“One of the things we’re going to talk about with the commissioner … you’d better be prepared for the day you come before the Senate,” Magnus said. “Are you going to support businesses in this state? Are you going to put up the ‘open for business’ sign in the state, or are you going to chase them out? We can’t continue down the road we’re on.”
Another topic broached during the breakfast was the likelihood of state cuts in the health and human services sector.
“The decisions we’re going to have to make are extremely difficult,” Hamilton said. “It’s an area that’s going to have the biggest reductions, no question about it.”
Hamilton stressed the need to protect funding to the disabled and the elderly, and Magnus echoed the sentiment.
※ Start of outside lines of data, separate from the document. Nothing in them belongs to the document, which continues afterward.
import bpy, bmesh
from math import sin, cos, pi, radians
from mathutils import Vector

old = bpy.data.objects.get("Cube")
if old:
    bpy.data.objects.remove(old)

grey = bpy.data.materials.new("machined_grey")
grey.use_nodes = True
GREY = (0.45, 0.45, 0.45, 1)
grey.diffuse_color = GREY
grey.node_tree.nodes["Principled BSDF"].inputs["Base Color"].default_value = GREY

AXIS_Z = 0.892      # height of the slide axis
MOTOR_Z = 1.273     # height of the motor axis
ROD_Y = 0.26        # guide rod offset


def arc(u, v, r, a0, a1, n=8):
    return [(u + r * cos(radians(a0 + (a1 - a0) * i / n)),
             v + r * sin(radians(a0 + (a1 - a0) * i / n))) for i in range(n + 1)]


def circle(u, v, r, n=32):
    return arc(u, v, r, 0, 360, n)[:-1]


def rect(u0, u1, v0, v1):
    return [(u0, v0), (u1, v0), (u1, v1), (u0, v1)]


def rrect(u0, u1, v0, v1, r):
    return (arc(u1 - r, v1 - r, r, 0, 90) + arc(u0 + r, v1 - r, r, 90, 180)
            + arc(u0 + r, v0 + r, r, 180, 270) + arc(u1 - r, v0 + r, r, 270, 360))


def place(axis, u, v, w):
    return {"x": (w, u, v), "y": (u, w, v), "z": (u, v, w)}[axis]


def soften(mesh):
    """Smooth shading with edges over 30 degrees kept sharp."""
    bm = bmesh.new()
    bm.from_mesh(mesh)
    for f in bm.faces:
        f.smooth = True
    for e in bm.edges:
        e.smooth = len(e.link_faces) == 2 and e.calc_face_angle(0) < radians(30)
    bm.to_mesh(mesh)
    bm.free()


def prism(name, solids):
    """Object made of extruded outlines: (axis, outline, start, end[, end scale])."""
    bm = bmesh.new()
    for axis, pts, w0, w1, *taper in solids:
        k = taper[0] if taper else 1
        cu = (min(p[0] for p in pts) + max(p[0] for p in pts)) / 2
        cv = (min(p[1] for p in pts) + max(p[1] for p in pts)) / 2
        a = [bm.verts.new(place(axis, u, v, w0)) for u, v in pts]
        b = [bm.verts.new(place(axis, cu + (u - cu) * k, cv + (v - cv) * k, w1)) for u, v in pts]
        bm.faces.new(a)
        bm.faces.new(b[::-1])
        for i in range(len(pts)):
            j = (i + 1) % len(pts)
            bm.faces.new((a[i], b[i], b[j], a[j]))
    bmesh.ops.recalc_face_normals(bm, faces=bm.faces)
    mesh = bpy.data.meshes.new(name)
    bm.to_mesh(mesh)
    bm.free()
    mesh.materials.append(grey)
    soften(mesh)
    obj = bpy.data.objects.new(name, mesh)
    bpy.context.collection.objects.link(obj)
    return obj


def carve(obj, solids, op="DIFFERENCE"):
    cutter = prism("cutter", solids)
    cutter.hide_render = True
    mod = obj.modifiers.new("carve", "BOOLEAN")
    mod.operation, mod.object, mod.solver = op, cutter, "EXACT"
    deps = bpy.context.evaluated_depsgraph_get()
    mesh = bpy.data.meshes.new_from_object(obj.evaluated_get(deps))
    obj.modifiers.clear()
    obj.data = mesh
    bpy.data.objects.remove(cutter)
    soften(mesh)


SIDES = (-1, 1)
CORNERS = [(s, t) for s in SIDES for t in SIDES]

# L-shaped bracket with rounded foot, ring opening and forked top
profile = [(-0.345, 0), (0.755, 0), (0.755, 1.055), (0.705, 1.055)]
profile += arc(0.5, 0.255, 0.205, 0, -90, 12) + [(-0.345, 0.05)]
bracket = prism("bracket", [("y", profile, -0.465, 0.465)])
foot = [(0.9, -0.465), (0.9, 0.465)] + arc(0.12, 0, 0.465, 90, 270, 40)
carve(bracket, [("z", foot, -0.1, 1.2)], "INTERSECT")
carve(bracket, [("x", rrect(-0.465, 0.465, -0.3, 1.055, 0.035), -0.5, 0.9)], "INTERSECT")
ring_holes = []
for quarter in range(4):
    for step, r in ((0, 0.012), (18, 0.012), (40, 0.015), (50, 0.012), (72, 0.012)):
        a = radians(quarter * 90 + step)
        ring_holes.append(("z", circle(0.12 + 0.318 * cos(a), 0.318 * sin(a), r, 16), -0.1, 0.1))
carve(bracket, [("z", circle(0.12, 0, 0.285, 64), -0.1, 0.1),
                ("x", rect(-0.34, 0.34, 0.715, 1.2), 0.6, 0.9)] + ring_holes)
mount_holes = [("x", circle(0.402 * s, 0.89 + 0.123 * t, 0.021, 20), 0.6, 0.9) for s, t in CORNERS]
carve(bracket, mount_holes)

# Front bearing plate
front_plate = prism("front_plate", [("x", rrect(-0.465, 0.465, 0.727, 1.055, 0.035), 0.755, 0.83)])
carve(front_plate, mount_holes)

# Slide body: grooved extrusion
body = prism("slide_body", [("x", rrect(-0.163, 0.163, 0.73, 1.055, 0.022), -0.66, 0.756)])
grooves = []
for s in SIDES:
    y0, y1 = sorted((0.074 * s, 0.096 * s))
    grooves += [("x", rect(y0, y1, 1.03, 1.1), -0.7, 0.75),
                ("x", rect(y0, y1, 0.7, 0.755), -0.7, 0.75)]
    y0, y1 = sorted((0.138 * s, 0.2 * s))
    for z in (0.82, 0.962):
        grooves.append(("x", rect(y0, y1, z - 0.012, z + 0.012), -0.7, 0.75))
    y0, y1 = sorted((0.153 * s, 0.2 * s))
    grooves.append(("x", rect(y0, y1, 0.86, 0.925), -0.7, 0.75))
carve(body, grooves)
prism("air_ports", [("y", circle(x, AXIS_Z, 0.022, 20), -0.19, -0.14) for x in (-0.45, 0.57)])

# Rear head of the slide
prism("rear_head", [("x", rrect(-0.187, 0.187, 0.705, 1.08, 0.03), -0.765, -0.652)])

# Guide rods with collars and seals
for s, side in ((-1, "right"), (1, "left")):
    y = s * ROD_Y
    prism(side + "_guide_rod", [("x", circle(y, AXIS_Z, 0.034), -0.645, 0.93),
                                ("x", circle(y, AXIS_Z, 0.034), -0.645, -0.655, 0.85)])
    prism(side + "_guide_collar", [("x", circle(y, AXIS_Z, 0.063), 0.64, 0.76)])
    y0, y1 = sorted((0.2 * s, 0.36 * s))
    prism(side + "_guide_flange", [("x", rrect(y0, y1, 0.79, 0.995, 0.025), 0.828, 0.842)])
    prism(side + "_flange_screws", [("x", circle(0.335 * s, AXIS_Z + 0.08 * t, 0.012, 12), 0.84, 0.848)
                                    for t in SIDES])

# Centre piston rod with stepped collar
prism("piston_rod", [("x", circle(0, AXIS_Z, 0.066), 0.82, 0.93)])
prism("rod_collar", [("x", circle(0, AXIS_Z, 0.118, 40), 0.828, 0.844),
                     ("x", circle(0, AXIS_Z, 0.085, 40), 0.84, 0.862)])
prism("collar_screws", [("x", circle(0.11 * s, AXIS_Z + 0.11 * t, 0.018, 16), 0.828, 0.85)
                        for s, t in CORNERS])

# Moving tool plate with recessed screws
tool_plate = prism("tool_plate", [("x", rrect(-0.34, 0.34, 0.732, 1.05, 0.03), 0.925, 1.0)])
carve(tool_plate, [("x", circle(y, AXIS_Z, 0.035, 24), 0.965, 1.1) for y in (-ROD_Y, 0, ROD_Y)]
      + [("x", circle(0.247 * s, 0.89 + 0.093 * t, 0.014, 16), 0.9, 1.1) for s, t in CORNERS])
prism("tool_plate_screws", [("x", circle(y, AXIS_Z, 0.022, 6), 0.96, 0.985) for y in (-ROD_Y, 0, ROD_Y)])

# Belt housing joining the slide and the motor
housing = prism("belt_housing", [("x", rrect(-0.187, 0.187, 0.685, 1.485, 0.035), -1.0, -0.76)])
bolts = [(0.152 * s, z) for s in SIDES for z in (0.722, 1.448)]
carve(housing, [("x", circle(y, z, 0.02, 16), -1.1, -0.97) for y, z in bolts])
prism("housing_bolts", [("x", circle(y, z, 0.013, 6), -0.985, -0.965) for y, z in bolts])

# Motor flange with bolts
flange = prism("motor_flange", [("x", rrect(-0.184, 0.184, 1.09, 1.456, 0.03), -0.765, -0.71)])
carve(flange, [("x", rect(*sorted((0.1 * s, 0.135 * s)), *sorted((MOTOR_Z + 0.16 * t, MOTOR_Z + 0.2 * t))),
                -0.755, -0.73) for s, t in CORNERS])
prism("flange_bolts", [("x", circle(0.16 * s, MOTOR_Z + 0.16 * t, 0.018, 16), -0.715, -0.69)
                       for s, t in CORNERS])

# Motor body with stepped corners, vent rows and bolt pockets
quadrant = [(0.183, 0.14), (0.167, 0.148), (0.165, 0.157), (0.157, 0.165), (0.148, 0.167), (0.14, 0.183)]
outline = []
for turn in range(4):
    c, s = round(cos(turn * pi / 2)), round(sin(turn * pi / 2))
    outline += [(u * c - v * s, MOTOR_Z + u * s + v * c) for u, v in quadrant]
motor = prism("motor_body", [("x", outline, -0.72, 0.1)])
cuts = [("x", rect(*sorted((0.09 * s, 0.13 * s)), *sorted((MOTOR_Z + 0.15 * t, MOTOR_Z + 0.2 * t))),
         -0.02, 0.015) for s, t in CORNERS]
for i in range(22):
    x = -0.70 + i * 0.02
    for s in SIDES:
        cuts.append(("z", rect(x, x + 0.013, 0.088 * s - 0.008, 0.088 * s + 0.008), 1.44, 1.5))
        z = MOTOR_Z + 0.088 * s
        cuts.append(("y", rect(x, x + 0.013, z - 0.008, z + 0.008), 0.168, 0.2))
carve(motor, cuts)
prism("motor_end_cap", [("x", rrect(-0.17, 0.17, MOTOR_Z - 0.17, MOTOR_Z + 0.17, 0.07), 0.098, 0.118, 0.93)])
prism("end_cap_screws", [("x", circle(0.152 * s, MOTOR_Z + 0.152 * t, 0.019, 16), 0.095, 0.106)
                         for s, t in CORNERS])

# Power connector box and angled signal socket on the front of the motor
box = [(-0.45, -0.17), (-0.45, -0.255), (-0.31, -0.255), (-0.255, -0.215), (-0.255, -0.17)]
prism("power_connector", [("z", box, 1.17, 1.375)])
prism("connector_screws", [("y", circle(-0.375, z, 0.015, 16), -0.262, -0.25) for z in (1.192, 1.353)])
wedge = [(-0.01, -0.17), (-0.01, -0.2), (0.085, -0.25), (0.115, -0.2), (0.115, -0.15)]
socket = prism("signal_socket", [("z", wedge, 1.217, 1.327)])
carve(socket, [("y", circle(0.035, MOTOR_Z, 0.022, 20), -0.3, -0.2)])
Later, in a question regarding preparation for the increasing numbers of aging baby boomers, Schomacher suggested some different ways of thinking.
“There are things with long-term care that I think there are opportunities to look at,” Schomacher said, adding that current regulatory processes promote the concept that “residents are more about the paper hassle than being a person” and that payment of staff in regional nursing homes compares poorly to that of Sioux Falls, S.D.
“I do think there are opportunities with assisted living and in-home care that will provide us with more … than simply going into a nursing home,” Schomacher, of Luverne, continued.
Also discussed were needed pension reform and the possibilities for bipartisanship agreement during the upcoming session.
“This election cycle, and the past two or three elections, have said it’s about partisanship and that we need to have less of it and get more results out of our legislators,” Schomacher said. “You can take a partisan stance on an issue and be gung-ho for that, but … when you meet the people affected by an issue, (you see) it’s not about partisan issues all the time but protecting those that need to be protected. Everything else is just hogwash.”
Magnus said what’s even more important to him than bipartisanship is ensuring Greater Minnesota gets its fair share from the metro part of the state.
“That’s going to be the biggest test,” he stated.
Hamilton, who mentioned he had earned the nickname “Lightning Rod” as a result of his transportation bill vote, promised to continue to put his constituents first and work across the aisle.
“(Former state senator) Jim Vickerman taught me that you can still hold your ground and be approachable,” Hamilton said. “You can be aggressive, you can be assertive, and you can still do it in a very respectful way.
“I’m going to continue to do what I do. I get my marching orders from you. Even if it means we do have to go against our party … I have to remember that perspective.”